In 1962 they formed the Rolling Stones, the "World's Greatest Rock and Roll Band." Their first hit, It's All Over Now, went to #3 in 1964.
"Everything that you write, after a certain kind of jolting historic moment, always seems slightly different in hindsight," Jagger said in a 2001 interview.
"Between Elvis Presley and Muddy Waters I was seduced into having a lifetime of music instead of a lifetime of I-know-not-what. So it's all their fault."
Fault aside, there is only one Mick Jagger. Known for his strut, stomp, and pout, he was surly and raunchy, not cute. And bad... very, very naughty. He led the Stones to fame with outrage, with tension, aggression, with sympathy for the devil.
Many call the double-set Exile On Main Street (1972) the best rock 'n roll album recorded because of its raw abandon and passion. "Let it loose, let it all come down," Jagger sang, with a blend of rhythm and blues, Rock and Roll, gospel, and jazz.
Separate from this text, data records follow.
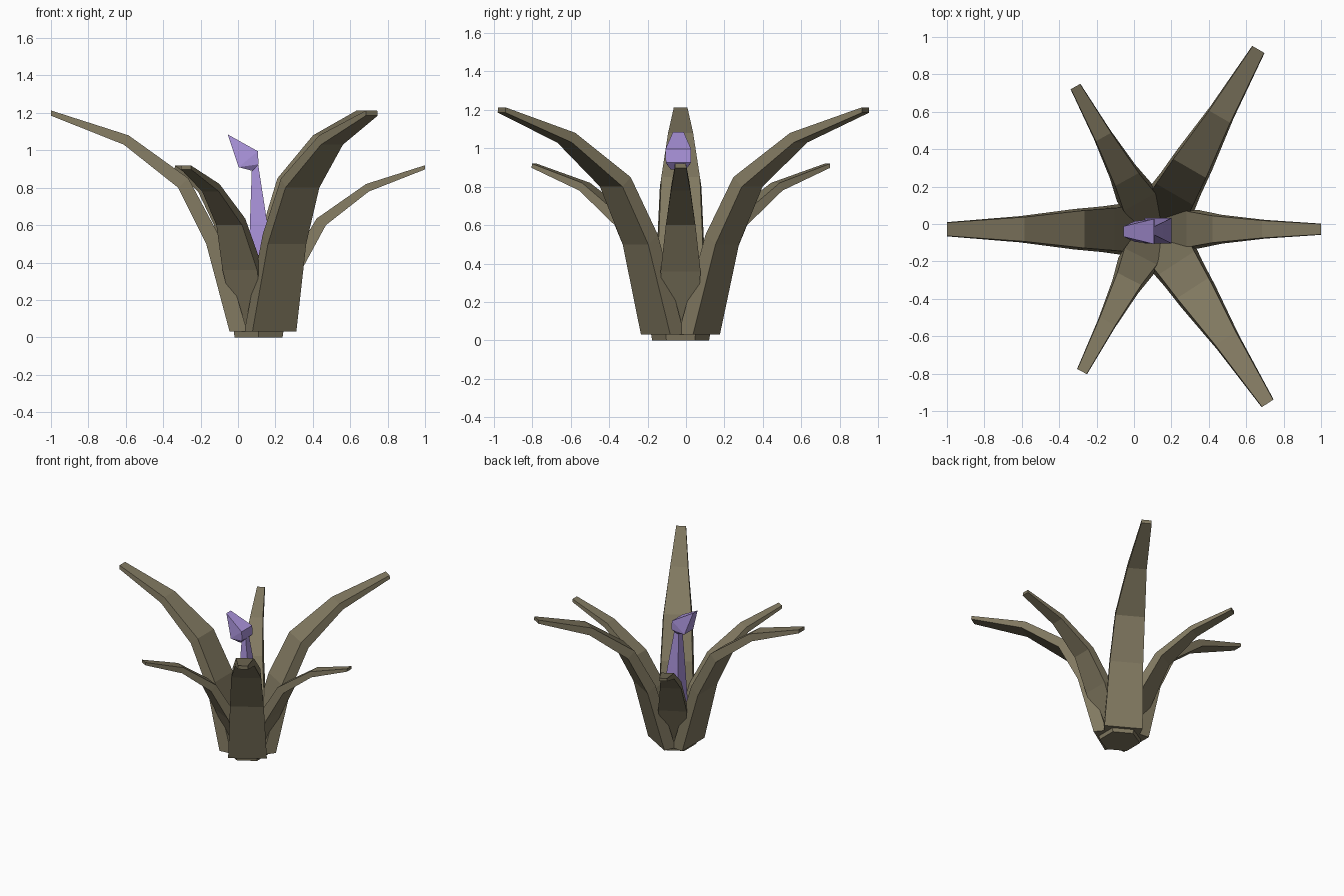
import bpy, bmesh, math
from mathutils import Matrix, Vector

cube = bpy.data.objects.get("Cube")
if cube:
    bpy.data.objects.remove(cube, do_unlink=True)

CENTRE = Vector((0.11, -0.028, 0))


def material(name, rgb):
    mat = bpy.data.materials.new(name)
    mat.use_nodes = True
    colour = (*rgb, 1)
    mat.diffuse_color = colour
    mat.node_tree.nodes["Principled BSDF"].inputs["Base Color"].default_value = colour
    return mat


olive = material("olive brown", (0.22, 0.19, 0.118))
lilac = material("lilac", (0.40, 0.29, 0.70))


def finish(name, bm, mat):
    bmesh.ops.recalc_face_normals(bm, faces=bm.faces)
    mesh = bpy.data.meshes.new(name)
    bm.to_mesh(mesh)
    bm.free()
    mesh.materials.append(mat)
    obj = bpy.data.objects.new(name, mesh)
    bpy.context.collection.objects.link(obj)
    return obj


def loft(name, rings, mat):
    """Skin a closed tube through rings of equal point count."""
    bm = bmesh.new()
    loops = [[bm.verts.new(p) for p in ring] for ring in rings]
    for a, b in zip(loops, loops[1:]):
        for i in range(len(a)):
            j = (i + 1) % len(a)
            bm.faces.new((a[i], a[j], b[j], b[i]))
    bm.faces.new(loops[0])
    bm.faces.new(loops[-1])
    return finish(name, bm, mat)


# Leaf sections: outer (radius, height), inner (radius, height), half width
BIG = [((0.155, 0.03), (0.06, 0.03), 0.14),
       ((0.28, 0.50), (0.215, 0.55), 0.122),
       ((0.43, 0.80), (0.375, 0.85), 0.108),
       ((0.72, 1.03), (0.695, 1.08), 0.07),
       ((1.11, 1.185), (1.11, 1.213), 0.038)]
SMALL = [((0.09, 0.03), (0.03, 0.03), 0.08),
         ((0.23, 0.36), (0.17, 0.40), 0.104),
         ((0.36, 0.60), (0.31, 0.635), 0.077),
         ((0.59, 0.78), (0.575, 0.82), 0.05),
         ((0.89, 0.898), (0.89, 0.92), 0.03)]


def leaf(name, sections, azimuth, stretch=1.0):
    place = Matrix.Translation(CENTRE) @ Matrix.Rotation(math.radians(azimuth), 4, "Z")
    rings = []
    for (ro, zo), (ri, zi), w in sections:
        corners = [(ro, -w, zo), (ro, w, zo), (ri, w * 0.93, zi), (ri, -w * 0.93, zi)]
        rings.append([place @ Vector((x * stretch, y, z)) for x, y, z in corners])
    loft(name, rings, olive)


leaf("large_leaf_right", BIG, 180)
leaf("large_leaf_back", BIG, 60)
leaf("large_leaf_front", BIG, -57)
leaf("small_leaf_left", SMALL, 0)
leaf("small_leaf_back", SMALL, 119, 0.98)
leaf("small_leaf_front", SMALL, -117, 0.96)

# Low hexagonal root under the leaves
root = bmesh.new()
bmesh.ops.create_cone(root, cap_ends=True, segments=6, radius1=0.148, radius2=0.155,
                      depth=0.04, matrix=Matrix.Translation(CENTRE + Vector((0, 0, 0.02))))
finish("root_base", root, olive)


# Tapered flower stem
def square(x0, x1, w, z):
    y = CENTRE.y - 0.008
    return [(x0, y - w, z), (x1, y - w, z), (x1, y + w, z), (x0, y + w, z)]


loft("flower_stem", [square(0.055, 0.20, 0.068, 0.28), square(0.064, 0.155, 0.045, 0.62),
                     square(0.075, 0.107, 0.022, 0.93)], lilac)

# Faceted flower bud: hull of mirrored (x, half width, z) points
bud = bmesh.new()
for x, w, z in [(-0.055, 0.028, 1.085), (0.106, 0.067, 0.995), (0.003, 0.055, 0.91),
                (0.11, 0.065, 0.925), (0.078, 0.04, 0.89)]:
    for side in (-1, 1):
        bud.verts.new((x, CENTRE.y - 0.012 + side * w, z))
bmesh.ops.convex_hull(bud, input=bud.verts[:])
finish("flower_bud", bud, lilac)
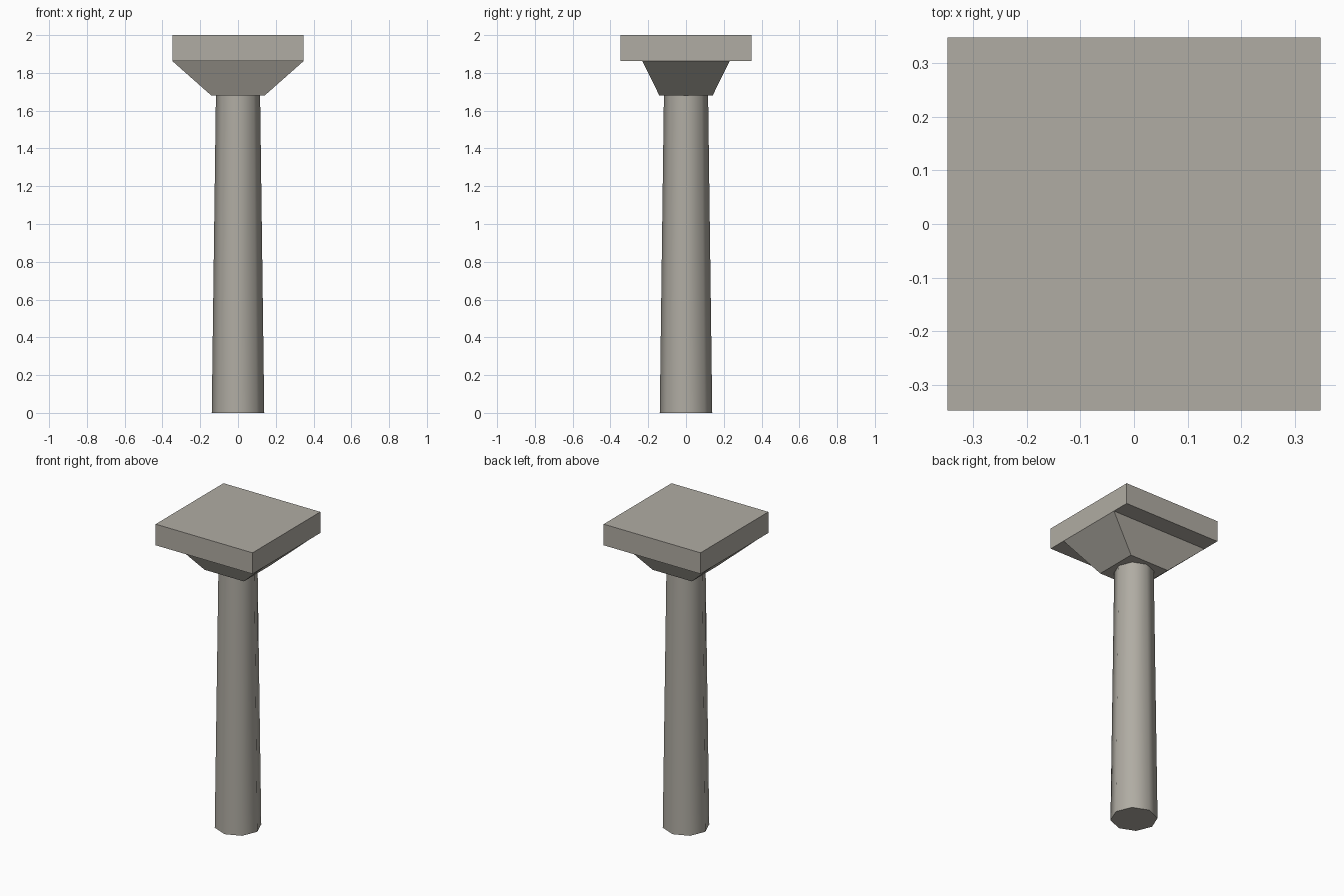
import bpy, bmesh, math

if "Cube" in bpy.data.objects:
    bpy.data.objects.remove(bpy.data.objects["Cube"])

stone = bpy.data.materials.new("warm_grey_stone")
stone.diffuse_color = (0.434, 0.413, 0.366, 1)
stone.use_nodes = True
stone.node_tree.nodes["Principled BSDF"].inputs["Base Color"].default_value = stone.diffuse_color


def finish(name, bm):
    bmesh.ops.recalc_face_normals(bm, faces=bm.faces)
    mesh = bpy.data.meshes.new(name)
    bm.to_mesh(mesh)
    bm.free()
    mesh.materials.append(stone)
    obj = bpy.data.objects.new(name, mesh)
    bpy.context.collection.objects.link(obj)
    return obj


def tapered_block(name, z0, half0, z1, half1):
    """Four-sided block; half0 and half1 are the half sizes in x and y at each end."""
    bm = bmesh.new()
    bmesh.ops.create_cube(bm, size=2)
    for v in bm.verts:
        z, (hx, hy) = (z1, half1) if v.co.z > 0 else (z0, half0)
        v.co = (v.co.x * hx, v.co.y * hy, z)
    return finish(name, bm)


# Eight-sided tapered shaft with corners on the axes, smooth around its sides
bm = bmesh.new()
rings = []
for z, r in ((0, 0.139), (1.68, 0.117)):
    rings.append([bm.verts.new((r * math.cos(i * math.pi / 4),
                                r * math.sin(i * math.pi / 4), z)) for i in range(8)])
low, high = rings
for i in range(8):
    j = (i + 1) % 8
    bm.faces.new((low[i], low[j], high[j], high[i]))
bm.faces.new(low[::-1])
bm.faces.new(high)
shaft = finish("column_shaft", bm)
bpy.context.view_layer.objects.active = shaft
shaft.select_set(True)
bpy.ops.object.shade_smooth_by_angle(angle=math.radians(60))

# Flared capital, wider across x than y
tapered_block("capital", 1.68, (0.141, 0.141), 1.863, (0.348, 0.231))

# Square slab on top
tapered_block("top_slab", 1.863, (0.348, 0.348), 2.0, (0.348, 0.348))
Yeah, Mick.
In March 2000, Jagger returned to his childhood Dartford Grammar School to open the Mick Jagger Performing Arts Centre. To the applause of the headmaster, he scrawled graffiti on the wall, "I was back! - Mick Jagger."
Jagger told the London Times that he spent the worst years of his life at the school, which he left in 1961 with seven O levels and two A levels. Of his academic decline, Jagger said simply: "Music and girls."
I like it, like it, yes, I do.